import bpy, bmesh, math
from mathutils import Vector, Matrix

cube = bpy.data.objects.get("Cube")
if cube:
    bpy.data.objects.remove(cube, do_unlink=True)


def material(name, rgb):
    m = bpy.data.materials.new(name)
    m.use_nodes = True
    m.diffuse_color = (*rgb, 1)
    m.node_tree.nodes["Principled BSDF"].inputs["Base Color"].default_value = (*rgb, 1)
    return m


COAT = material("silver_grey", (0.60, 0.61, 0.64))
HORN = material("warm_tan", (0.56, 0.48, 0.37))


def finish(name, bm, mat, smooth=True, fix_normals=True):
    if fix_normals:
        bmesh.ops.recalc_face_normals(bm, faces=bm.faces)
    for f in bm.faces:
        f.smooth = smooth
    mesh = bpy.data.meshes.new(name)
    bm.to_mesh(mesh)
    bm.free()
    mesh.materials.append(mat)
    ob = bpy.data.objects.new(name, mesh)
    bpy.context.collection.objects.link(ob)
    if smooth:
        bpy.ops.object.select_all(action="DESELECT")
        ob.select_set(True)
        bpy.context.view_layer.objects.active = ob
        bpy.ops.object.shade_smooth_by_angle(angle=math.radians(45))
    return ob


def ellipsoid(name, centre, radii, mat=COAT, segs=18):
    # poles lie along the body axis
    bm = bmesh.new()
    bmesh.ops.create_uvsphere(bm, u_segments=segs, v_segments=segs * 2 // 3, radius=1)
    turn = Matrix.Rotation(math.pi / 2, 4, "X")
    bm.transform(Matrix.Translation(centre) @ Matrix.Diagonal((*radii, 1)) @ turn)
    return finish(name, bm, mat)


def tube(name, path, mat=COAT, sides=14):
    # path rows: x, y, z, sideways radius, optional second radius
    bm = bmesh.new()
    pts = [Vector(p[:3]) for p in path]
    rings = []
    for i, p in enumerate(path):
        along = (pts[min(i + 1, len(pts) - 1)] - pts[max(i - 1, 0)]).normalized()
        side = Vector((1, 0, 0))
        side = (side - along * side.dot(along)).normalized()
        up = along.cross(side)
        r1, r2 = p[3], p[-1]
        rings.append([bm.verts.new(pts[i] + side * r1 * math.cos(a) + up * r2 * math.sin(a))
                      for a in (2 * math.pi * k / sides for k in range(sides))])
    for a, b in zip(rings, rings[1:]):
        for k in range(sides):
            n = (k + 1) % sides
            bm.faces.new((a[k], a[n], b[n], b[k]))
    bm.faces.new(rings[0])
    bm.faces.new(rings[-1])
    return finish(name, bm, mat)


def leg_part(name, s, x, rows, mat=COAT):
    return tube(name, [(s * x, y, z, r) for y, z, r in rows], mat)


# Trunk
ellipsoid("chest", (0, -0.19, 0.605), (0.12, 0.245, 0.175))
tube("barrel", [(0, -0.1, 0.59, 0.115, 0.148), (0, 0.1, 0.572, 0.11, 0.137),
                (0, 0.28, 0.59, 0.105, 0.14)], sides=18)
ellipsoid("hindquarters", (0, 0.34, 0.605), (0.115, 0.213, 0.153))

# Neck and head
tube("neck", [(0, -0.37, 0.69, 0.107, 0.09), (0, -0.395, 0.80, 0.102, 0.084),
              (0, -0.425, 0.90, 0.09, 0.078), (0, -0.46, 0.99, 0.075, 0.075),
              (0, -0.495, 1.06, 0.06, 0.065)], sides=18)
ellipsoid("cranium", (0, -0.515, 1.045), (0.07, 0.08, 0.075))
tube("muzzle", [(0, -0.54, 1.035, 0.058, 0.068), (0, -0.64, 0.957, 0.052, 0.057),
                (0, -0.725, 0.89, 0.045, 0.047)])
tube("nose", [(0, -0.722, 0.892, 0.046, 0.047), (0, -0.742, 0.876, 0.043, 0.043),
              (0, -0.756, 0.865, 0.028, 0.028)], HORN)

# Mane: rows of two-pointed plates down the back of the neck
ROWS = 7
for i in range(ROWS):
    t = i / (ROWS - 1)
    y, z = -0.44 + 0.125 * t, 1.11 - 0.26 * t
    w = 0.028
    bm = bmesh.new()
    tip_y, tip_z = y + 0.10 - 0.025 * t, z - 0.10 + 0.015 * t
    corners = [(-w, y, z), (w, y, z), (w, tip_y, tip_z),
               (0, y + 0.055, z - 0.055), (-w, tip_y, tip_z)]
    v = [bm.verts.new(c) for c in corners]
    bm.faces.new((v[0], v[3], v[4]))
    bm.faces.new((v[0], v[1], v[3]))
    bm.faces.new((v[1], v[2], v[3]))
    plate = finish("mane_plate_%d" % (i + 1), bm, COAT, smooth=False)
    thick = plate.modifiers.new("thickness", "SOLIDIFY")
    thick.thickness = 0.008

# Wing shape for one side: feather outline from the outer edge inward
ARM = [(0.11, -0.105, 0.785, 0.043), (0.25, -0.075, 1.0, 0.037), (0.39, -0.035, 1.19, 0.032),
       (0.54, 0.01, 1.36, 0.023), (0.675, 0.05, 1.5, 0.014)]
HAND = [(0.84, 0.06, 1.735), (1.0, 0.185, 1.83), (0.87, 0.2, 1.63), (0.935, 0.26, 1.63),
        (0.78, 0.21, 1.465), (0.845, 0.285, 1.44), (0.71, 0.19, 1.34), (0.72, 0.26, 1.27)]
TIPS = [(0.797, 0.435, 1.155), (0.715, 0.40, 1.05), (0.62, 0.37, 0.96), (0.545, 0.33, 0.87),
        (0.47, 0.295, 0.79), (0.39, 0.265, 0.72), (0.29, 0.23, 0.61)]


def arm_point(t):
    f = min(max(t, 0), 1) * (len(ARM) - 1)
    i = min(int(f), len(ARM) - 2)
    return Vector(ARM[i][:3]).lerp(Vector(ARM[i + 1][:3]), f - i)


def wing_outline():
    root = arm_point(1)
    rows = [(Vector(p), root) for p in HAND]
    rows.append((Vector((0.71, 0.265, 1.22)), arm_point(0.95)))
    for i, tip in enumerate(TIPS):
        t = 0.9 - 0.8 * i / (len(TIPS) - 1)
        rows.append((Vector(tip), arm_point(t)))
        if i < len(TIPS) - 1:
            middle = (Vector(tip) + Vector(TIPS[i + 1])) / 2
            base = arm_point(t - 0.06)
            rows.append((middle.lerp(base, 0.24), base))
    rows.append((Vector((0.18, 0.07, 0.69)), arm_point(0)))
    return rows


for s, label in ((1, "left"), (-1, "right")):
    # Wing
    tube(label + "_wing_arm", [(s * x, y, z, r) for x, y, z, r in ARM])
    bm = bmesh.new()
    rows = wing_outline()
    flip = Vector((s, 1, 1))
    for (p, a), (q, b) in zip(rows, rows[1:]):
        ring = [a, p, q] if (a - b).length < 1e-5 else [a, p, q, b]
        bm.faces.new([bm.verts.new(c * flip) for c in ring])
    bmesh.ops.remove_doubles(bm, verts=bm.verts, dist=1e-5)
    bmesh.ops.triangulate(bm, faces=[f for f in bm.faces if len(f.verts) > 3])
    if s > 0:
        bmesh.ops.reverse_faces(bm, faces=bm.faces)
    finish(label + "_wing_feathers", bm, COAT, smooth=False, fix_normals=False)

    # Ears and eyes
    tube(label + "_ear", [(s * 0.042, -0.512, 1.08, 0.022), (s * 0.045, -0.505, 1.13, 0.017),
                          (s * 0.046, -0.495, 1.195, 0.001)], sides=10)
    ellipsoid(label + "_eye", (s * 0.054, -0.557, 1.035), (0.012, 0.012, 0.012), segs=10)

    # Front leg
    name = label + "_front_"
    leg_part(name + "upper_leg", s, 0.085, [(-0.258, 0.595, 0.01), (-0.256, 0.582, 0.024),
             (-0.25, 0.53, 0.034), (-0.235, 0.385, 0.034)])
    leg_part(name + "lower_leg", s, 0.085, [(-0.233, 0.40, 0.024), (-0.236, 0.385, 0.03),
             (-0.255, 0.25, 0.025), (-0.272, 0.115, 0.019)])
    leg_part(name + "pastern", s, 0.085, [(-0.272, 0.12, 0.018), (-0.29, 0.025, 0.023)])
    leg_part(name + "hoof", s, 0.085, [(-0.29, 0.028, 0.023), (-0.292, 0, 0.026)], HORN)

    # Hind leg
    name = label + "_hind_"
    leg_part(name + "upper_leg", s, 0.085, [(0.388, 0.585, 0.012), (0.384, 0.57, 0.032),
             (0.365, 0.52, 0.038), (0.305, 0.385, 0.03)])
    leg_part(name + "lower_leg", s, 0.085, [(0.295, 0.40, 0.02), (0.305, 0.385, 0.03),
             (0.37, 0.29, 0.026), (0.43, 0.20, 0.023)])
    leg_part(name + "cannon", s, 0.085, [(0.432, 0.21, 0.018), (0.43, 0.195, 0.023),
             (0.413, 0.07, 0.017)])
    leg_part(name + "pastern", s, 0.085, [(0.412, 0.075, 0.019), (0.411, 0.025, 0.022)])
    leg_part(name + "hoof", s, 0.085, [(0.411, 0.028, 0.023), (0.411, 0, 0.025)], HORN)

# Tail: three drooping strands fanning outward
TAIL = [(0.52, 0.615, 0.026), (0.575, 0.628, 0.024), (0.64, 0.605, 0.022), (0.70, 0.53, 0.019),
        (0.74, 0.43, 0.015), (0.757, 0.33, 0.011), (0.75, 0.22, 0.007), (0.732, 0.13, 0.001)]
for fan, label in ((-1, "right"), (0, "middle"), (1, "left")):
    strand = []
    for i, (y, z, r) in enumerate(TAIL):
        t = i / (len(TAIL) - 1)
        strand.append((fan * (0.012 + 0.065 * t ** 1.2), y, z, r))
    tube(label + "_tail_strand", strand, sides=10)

──────────

The answer must be every line of the data that holds the word "range".

**RESPONSE**.
                      for a in (2 * math.pi * k / sides for k in range(sides))])
        for k in range(sides):
for i in range(ROWS):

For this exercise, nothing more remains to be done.